Where am I? What’s next in the lesson? Elaine Morrison wondered, alarmed, as she sat down in the middle of the Pilates class she was teaching, experiencing yet another bout of overwhelming fatigue and brain fog. “I’d been pushing through, but I knew my clients could see I wasn’t functioning at my highest level,” recalls Elaine. “It was impacting my career, and I knew I couldn’t keep going like this.”
Tired all the time
“I ate well, worked out regularly and felt healthy. In my 30s, I was an example of fitness and energy. In my 40s, though, I was managing two Pilates studios and a private club and I noticed it took more effort to get through my busy schedule, and I just didn’t have as much to give. My energy seemed more sapped than
it used to be, but the brain fog that came with the fatigue was almost worse. After class, I’d spend the rest of the day trying to recover.
“Then I started to gain weight and lose my hair. One day, I was at my hairdresser and she asked, ‘What is going on with your hair?’ I went home and cried. I always had a ton of hair, so to think I was going to lose it on top of every- thing else drove home that my body wasn’t my own at that time and things were happen- ing I just didn’t understand.
“At that point, I went to my doctor, who told me, ‘This is what happens to women in their 40s. Not willing to believe that, I did some research about all the symp- toms I had. I suspected Hashimoto’s, an autoimmune disease that affects the thyroid, because it covered all my symptoms. I wanted testing for it, but the doctor would only run a blood test to check my thyroid-stimulating hormone (TSH) level. I read that high TSH levels can mean your thyroid isn’t making enough thyroid hormones, and it can indicate Hashimoto’s. A normal range

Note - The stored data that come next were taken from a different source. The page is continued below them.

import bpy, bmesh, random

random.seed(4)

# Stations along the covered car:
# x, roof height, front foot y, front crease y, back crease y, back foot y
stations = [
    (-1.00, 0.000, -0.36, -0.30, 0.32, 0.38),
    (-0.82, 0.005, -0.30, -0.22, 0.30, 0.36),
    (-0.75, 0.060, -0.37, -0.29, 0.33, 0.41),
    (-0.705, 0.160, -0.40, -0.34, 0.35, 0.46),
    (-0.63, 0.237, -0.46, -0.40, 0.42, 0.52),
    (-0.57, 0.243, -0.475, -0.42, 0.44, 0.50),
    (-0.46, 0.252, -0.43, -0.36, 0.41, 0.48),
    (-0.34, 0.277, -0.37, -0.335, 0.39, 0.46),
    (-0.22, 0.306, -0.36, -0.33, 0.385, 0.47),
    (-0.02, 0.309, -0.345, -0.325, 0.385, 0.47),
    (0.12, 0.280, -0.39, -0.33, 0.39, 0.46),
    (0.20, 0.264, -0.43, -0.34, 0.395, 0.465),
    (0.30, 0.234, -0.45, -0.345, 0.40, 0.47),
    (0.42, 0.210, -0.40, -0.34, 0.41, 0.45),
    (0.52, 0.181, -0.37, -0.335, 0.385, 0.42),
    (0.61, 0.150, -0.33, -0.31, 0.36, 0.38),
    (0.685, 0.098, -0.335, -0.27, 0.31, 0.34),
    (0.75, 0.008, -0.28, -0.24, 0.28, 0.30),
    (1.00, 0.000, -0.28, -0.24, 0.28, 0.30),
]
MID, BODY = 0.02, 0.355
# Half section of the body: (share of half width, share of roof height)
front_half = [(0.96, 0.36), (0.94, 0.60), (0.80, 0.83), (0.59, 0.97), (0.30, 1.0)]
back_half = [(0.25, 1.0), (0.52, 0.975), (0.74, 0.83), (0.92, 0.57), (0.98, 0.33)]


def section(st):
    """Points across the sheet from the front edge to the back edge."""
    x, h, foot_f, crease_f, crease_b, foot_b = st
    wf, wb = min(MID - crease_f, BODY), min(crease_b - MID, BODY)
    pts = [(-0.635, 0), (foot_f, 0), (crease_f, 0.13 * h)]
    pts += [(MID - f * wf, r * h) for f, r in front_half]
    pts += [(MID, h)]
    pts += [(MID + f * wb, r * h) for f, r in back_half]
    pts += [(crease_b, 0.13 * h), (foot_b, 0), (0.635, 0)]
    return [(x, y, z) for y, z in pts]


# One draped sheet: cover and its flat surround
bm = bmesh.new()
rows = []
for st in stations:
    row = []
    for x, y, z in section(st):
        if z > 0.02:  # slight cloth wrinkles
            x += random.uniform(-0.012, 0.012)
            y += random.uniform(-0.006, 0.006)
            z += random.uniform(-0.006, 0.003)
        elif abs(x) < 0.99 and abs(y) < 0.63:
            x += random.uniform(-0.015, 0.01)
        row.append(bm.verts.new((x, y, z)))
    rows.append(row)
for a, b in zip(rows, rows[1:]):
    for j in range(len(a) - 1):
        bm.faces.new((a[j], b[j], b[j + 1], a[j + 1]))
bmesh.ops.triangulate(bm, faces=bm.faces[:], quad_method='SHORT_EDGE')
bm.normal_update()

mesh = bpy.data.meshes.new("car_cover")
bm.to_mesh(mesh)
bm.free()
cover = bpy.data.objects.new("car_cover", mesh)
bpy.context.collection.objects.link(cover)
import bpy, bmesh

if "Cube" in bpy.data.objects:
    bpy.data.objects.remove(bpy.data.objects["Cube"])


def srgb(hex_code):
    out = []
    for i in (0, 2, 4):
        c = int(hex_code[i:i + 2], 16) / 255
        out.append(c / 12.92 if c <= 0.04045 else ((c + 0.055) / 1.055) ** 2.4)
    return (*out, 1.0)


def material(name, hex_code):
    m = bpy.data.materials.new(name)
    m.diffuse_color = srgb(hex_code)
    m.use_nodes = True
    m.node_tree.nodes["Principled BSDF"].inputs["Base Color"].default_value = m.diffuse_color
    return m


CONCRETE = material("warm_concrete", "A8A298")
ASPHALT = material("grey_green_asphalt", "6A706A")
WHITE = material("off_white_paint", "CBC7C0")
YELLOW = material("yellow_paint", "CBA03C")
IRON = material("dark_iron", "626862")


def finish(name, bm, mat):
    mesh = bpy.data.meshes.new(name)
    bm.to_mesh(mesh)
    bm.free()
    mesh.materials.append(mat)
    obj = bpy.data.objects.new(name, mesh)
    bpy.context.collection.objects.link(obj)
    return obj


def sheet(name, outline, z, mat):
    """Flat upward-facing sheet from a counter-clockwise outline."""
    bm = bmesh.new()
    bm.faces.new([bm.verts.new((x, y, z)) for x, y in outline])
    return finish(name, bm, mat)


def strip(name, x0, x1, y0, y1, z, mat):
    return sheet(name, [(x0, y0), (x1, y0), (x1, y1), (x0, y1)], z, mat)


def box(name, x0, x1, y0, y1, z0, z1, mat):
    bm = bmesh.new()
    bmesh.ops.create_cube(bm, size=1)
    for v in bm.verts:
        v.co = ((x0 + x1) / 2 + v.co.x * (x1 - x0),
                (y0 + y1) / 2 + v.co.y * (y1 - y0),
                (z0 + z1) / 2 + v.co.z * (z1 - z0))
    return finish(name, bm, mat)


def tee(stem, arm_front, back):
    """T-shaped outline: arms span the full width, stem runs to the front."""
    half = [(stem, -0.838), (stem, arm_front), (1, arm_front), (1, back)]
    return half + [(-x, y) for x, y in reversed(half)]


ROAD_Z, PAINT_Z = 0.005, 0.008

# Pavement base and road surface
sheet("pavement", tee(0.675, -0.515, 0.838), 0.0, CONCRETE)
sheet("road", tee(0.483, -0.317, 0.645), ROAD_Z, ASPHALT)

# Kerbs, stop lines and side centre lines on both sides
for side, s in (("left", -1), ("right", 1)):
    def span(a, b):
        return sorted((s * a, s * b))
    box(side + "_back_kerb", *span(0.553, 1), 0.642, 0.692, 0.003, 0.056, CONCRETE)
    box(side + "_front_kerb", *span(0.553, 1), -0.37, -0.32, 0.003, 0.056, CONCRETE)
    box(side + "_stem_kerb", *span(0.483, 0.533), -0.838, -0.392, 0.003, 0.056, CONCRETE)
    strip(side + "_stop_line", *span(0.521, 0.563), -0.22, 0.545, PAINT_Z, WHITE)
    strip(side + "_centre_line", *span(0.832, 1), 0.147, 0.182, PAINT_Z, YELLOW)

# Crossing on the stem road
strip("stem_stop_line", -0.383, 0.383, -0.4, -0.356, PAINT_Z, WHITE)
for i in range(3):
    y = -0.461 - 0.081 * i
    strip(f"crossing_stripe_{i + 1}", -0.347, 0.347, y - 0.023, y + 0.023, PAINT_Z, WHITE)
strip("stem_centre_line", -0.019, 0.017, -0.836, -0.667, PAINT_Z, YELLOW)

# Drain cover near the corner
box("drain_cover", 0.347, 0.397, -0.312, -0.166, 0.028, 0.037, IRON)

is .14 to 4, and mine was an 8!
The doctor immediately put me on the thyroid medication levothyroxine. While I started to feel slightly human again within a couple of weeks, my skin began to develop red dots, which turned into full red, scaly psoriasis patches from my scalp to my ankles. Concerned, my doctor told me to immediately stop the levothyroxine and referred me to allergy testing.
“Before I did that, I went to a naturo- path because I wanted a full workup, including testing for Hashimoto’s, which I still believed was my problem. She was very thorough and took a full health history. She also did a full thyroid panel and blood panel. She didn’t know what the skin issue was, but confirmed Hashimoto’s based on my symptoms and TSH score. She also found I was extremely deficient in vitamin D and anemic, so she put me on vitamin D and selenium. “Then a friend with some medical background recommended I see an endocrinologist and a dermatologist. The endocrinologist said this was an autoimmune disorder and I could never reverse it, only manage it with medications. How can I be this sick? How is this happening to me? I wondered.
“I’m usually an optimistic per- son, but this caused depression and concerns that I’d be ill for the rest of my life. I decided not to accept this.
I read books written by doctors and went back to the endocrinologist with notes. One thing I read was that I should rid my diet of inflammatory foods. The doctor patronizingly told me if it made me feel better mentally, I could try. I never went back to her. The dermatologist wanted to treat the psoriasis with UV light. Each 45-second treatment was $250 and not covered by insurance, and I’d have to sign a waiver since it could cause skin cancer. I thought, This is insanity and walked out.
“Diet changes seemed like the easiest, least expensive and most promising treatment I’d found in a while. So I removed gluten and grains from my diet, weaning off them because I’d been a vegetarian for 20 years and these were regular components of my diet. I started adding protein slowly, beginning with fish, and eventually I adopted an autoimmune Paleo diet.
“After six months, my TSH levels were down from their high of 8 to just 1.8. It took another five months for my psoriasis to go away. I got my energy back and was able to start my own business, Elaine Wellness (ElaineWellness.com). And today, I feel fantastic! By reducing inflammation in my body through diet, I kept myself from falling chronically ill.”
—As told to Cynthia McVey